What to produce:
Which lines of the entries below run from the one holding "a, b, c, d = pts[i:i + 4]" to the one holding "u, w = sin(a)", inclusive? Set down exactly those lines and no others.

[Plain-text document sources]
● ● ● ● ●

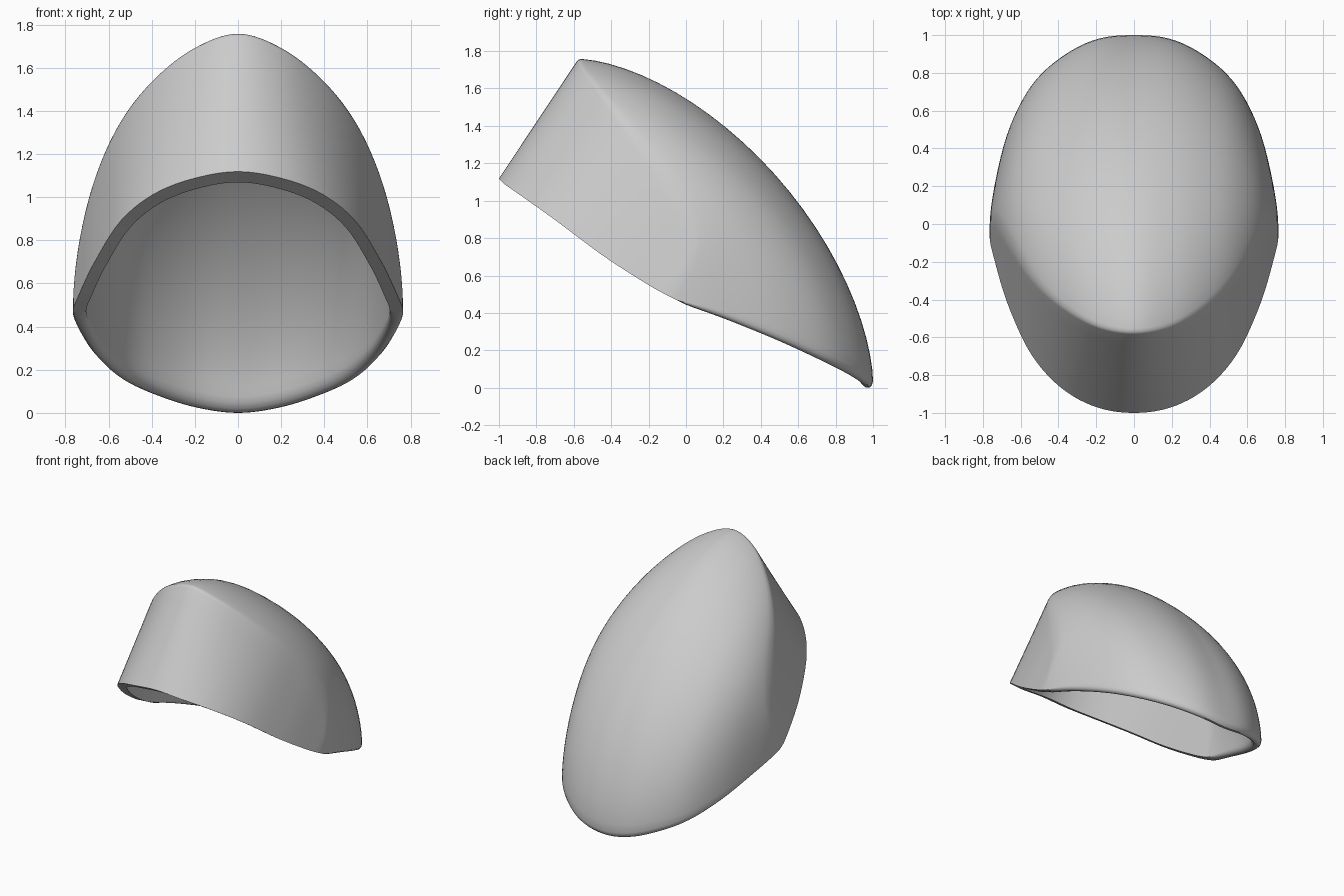
import bpy, bmesh
from math import sin, cos, pi
from mathutils import Vector

cube = bpy.data.objects.get("Cube")
if cube:
    bpy.data.objects.remove(cube, do_unlink=True)

HALF_WIDTH, STEPS, PANEL, BLEND, DOME = 0.765, 32, 8, 6, 24
CENTRE = Vector((0, 0, 0.5))
INNER = 0.92

# Guide curves as (y, z), from the middle out to the side, evenly spaced in angle
FRONT_RIM = [(-1, 1.12), (-.97, 1.09), (-.87, 1.02), (-.695, .895), (-.44, .705), (-.19, .545), (-.05, .47)]
CREST = [(-.575, 1.76), (-.54, 1.695), (-.435, 1.555), (-.285, 1.36), (-.1, 1.1), (.02, .79), (-.05, .47)]
BACK_RIM = [(1, .04), (.978, .065), (.885, .12), (.735, .19), (.5, .29), (.2, .4), (-.05, .47)]


def sample(curve, t):
    """Smooth interpolation of a guide curve, mirrored at the middle."""
    pts = [Vector(p) for p in curve]
    pts = [pts[1]] + pts + [pts[-1] * 2 - pts[-2]]
    f = t * (len(curve) - 1)
    i = min(int(f), len(curve) - 2)
    u = f - i
    a, b, c, d = pts[i:i + 4]
    return 0.5 * (2 * b + (c - a) * u + (2 * a - 5 * b + 4 * c - d) * u**2 + (3 * b - a - 3 * c + d) * u**3)


def section(phi):
    """Closed loop through the shell: front panel, dome, lip, inside."""
    t = abs(phi) / (pi / 2)
    x = HALF_WIDTH * sin(phi)
    front, crest, back = (sample(c, t) for c in (FRONT_RIM, CREST, BACK_RIM))
    power = 2 / (1.63 + 0.12 * t)

    # the crest is tight in the middle and fades out towards the sides
    soft = 0.02 + 0.3 * t**3
    panel_end = front.lerp(crest, 1 - soft)
    panel = [front.lerp(panel_end, k / PANEL) for k in range(PANEL + 1)]
    dome = []
    for k in range(DOME + 1):
        a = pi / 2 * (soft + (1 - soft) * k / DOME)
        u, w = sin(a) ** power, max(cos(a), 0) ** power
        dome.append(Vector((crest.x + (back.x - crest.x) * u, back.y + (crest.y - back.y) * w)))
    corner = []
    for k in range(1, BLEND):
        s = k / BLEND
        corner.append(panel_end.lerp(crest, s).lerp(crest.lerp(dome[0], s), s))

    outer = [Vector((x, p.x, p.y)) for p in panel + corner + dome]
    inner = [CENTRE + (p - CENTRE) * INNER for p in outer]

    # rounded lip along the back rim
    drop = 0.055 * max(cos(phi), 0) ** 0.5
    lip = []
    for k in range(1, 6):
        p = outer[-1].lerp(inner[-1], 0.5 - 0.5 * cos(pi * k / 6))
        p.z -= drop * sin(pi * k / 6)
        lip.append(p)
    return outer + lip + inner[::-1]


bm = bmesh.new()
rings = [[bm.verts.new(p) for p in section(pi / 2 * k / STEPS)] for k in range(-STEPS, STEPS + 1)]
for r0, r1 in zip(rings, rings[1:]):
    for j in range(len(r0)):
        n = (j + 1) % len(r0)
        bm.faces.new((r0[j], r0[n], r1[n], r1[j]))
bmesh.ops.remove_doubles(bm, verts=bm.verts, dist=0.0005)
bmesh.ops.recalc_face_normals(bm, faces=bm.faces)

# Stand the shell on the ground
low = min(v.co.z for v in bm.verts)
bmesh.ops.translate(bm, verts=bm.verts, vec=(0, 0, -low))

mesh = bpy.data.meshes.new("curved_shell")
bm.to_mesh(mesh)
bm.free()
shell = bpy.data.objects.new("curved_shell", mesh)
bpy.context.collection.objects.link(shell)

grey = bpy.data.materials.new("plain_grey")
grey.use_nodes = True
grey.diffuse_color = (0.6, 0.6, 0.6, 1)
grey.node_tree.nodes["Principled BSDF"].inputs["Base Color"].default_value = (0.6, 0.6, 0.6, 1)
mesh.materials.append(grey)

bpy.ops.object.select_all(action='DESELECT')
shell.select_set(True)
bpy.context.view_layer.objects.active = shell
bpy.ops.object.shade_smooth_by_angle(angle=0.8)
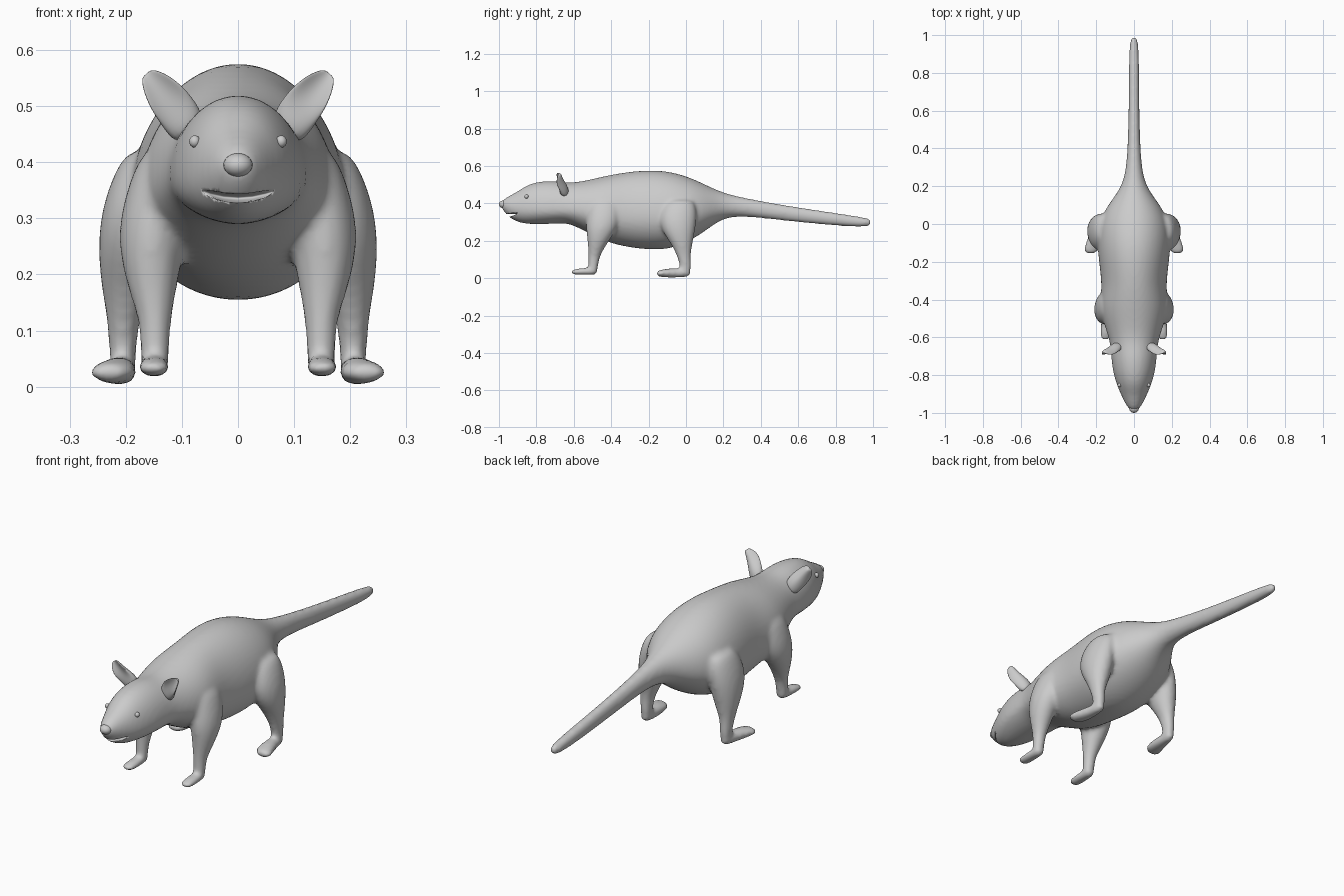
import bpy, bmesh, math
from mathutils import Vector, Matrix

if "Cube" in bpy.data.objects:
    bpy.data.objects.remove(bpy.data.objects["Cube"])

SIDES = 16


def ring(c, u, up, down=None, cup=0.0):
    """Oval around c: half width u, half heights up / down; cup bends its edges forward."""
    c, u, up = Vector(c), Vector(u), Vector(up)
    down = up if down is None else Vector(down)
    pts = []
    for i in range(SIDES):
        a = 2 * math.pi * i / SIDES
        s, k = math.sin(a), math.cos(a)
        pts.append(c + u * k + (up if s > 0 else down) * s + Vector((0, -cup * k * k, 0)))
    return pts


def loft(bm, rings):
    loops = [[bm.verts.new(p) for p in r] for r in rings]
    faces = [bm.faces.new((a[i], a[(i + 1) % SIDES], b[(i + 1) % SIDES], b[i]))
             for a, b in zip(loops, loops[1:]) for i in range(SIDES)]
    # close both ends with a small inset fan
    for l in (loops[0], loops[-1]):
        mid = bm.verts.new(sum((v.co for v in l), Vector()) / SIDES)
        faces += [bm.faces.new((l[i], l[(i + 1) % SIDES], mid)) for i in range(SIDES)]
    bmesh.ops.recalc_face_normals(bm, faces=faces)


def finish(name, bm):
    me = bpy.data.meshes.new(name)
    bm.to_mesh(me)
    bm.free()
    for p in me.polygons:
        p.use_smooth = True
    ob = bpy.data.objects.new(name, me)
    bpy.context.collection.objects.link(ob)
    return ob


def ball(name, c, r):
    bm = bmesh.new()
    bmesh.ops.create_uvsphere(bm, u_segments=20, v_segments=12, radius=1,
                              matrix=Matrix.Translation(c) @ Matrix.Diagonal((*r, 1)))
    return finish(name, bm)


skin = bmesh.new()

# head, trunk and tail: y, top, widest height, bottom, half width
TRUNK = [(-.985, .415, .395, .37, .025), (-.95, .44, .385, .325, .048),
         (-.90, .465, .375, .298, .072), (-.85, .503, .37, .288, .094),
         (-.78, .522, .37, .287, .115), (-.70, .525, .37, .29, .124),
         (-.63, .512, .37, .295, .128), (-.55, .522, .36, .255, .155),
         (-.44, .55, .34, .195, .188), (-.33, .572, .33, .165, .172),
         (-.20, .585, .33, .148, .19), (-.09, .578, .33, .15, .20),
         (.02, .545, .34, .195, .188), (.11, .50, .36, .255, .135),
         (.20, .457, .385, .325, .062), (.32, .428, .38, .332, .038),
         (.55, .388, .345, .303, .029), (.80, .35, .315, .28, .029),
         (.93, .33, .30, .273, .026), (.99, .318, .297, .278, .017)]
loft(skin, [ring((0, y, m), (w, 0, 0), (0, 0, t - m), (0, 0, m - b))
            for y, t, m, b, w in TRUNK])

# legs: x, y, z, half width, half depth
FRONT_LEG = [(.135, -.43, .42, .04, .08), (.145, -.44, .32, .065, .095),
             (.155, -.455, .25, .06, .08), (.153, -.475, .18, .046, .05),
             (.148, -.49, .12, .029, .032), (.148, -.497, .07, .027, .026),
             (.148, -.497, .025, .026, .025)]
HIND_LEG = [(.16, -.03, .42, .045, .08), (.178, -.045, .33, .065, .105),
            (.188, -.04, .25, .064, .09), (.197, -.022, .18, .048, .056),
            (.205, -.012, .12, .029, .037), (.205, -.002, .07, .025, .032),
            (.205, -.005, .025, .024, .028)]
# feet: x, y, z, half width, half height
FRONT_FOOT = [(.148, -.475, .036, .024, .018), (.149, -.53, .037, .028, .02),
              (.150, -.58, .035, .032, .017), (.151, -.612, .032, .025, .012)]
HIND_FOOT = [(.205, .022, .03, .022, .022), (.207, -.04, .028, .028, .026),
             (.217, -.10, .028, .038, .025), (.226, -.135, .026, .042, .019),
             (.230, -.157, .025, .028, .014)]
for s in (-1, 1):
    for leg in (FRONT_LEG, HIND_LEG):
        loft(skin, [ring((s * x, y, z), (w, 0, 0), (0, d, 0)) for x, y, z, w, d in leg])
    for foot in (FRONT_FOOT, HIND_FOOT):
        loft(skin, [ring((s * x, y, z), (w, 0, 0), (0, 0, h)) for x, y, z, w, h in foot])

# blend everything into one smooth skin
body = finish("body", skin)
body.modifiers.new("round", 'SUBSURF').levels = 2
body.modifiers["round"].render_levels = 2
rm = body.modifiers.new("merge", 'REMESH')
rm.mode = 'VOXEL'
rm.voxel_size = .01
rm.use_smooth_shade = True
sm = body.modifiers.new("blend", 'SMOOTH')
sm.factor = .5
sm.iterations = 6

# mouth slit
cutter = ball("mouth_cutter", (0, -.945, .336), (.085, .065, .008))
for v in cutter.data.vertices:
    v.co.z += 3 * v.co.x ** 2
cutter.hide_render = True
cutter.hide_viewport = False
cutter.display_type = 'WIRE'
cut = body.modifiers.new("mouth", 'BOOLEAN')
cut.operation = 'DIFFERENCE'
cut.object = cutter

# nose
ball("nose", (0, -.975, .395), (.026, .025, .021))

for s, side in ((-1, "right"), (1, "left")):
    # ears: cupped ovals along a leaning path: x, y, z, half width, thickness, cup
    EAR = [(.085, -.65, .455, .036, .026, 0), (.108, -.655, .49, .038, .023, .012),
           (.130, -.665, .518, .035, .015, .025), (.149, -.672, .542, .026, .011, .02),
           (.163, -.676, .558, .013, .008, .008)]
    bm = bmesh.new()
    loft(bm, [ring((s * x, y, z), (.75 * w * s, 0, -.66 * w), (0, t, 0), cup=c)
              for x, y, z, w, t, c in EAR])
    ear = finish("ear_" + side, bm)
    sub = ear.modifiers.new("round", 'SUBSURF')
    sub.levels = sub.render_levels = 2
    # eyes
    ball("eye_" + side, (s * .077, -.853, .437), (.010, .011, .011))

● ● ● ● ●

Answer section:
    a, b, c, d = pts[i:i + 4]
    return 0.5 * (2 * b + (c - a) * u + (2 * a - 5 * b + 4 * c - d) * u**2 + (3 * b - a - 3 * c + d) * u**3)


def section(phi):
    """Closed loop through the shell: front panel, dome, lip, inside."""
    t = abs(phi) / (pi / 2)
    x = HALF_WIDTH * sin(phi)
    front, crest, back = (sample(c, t) for c in (FRONT_RIM, CREST, BACK_RIM))
    power = 2 / (1.63 + 0.12 * t)

    # the crest is tight in the middle and fades out towards the sides
    soft = 0.02 + 0.3 * t**3
    panel_end = front.lerp(crest, 1 - soft)
    panel = [front.lerp(panel_end, k / PANEL) for k in range(PANEL + 1)]
    dome = []
    for k in range(DOME + 1):
        a = pi / 2 * (soft + (1 - soft) * k / DOME)
        u, w = sin(a) ** power, max(cos(a), 0) ** power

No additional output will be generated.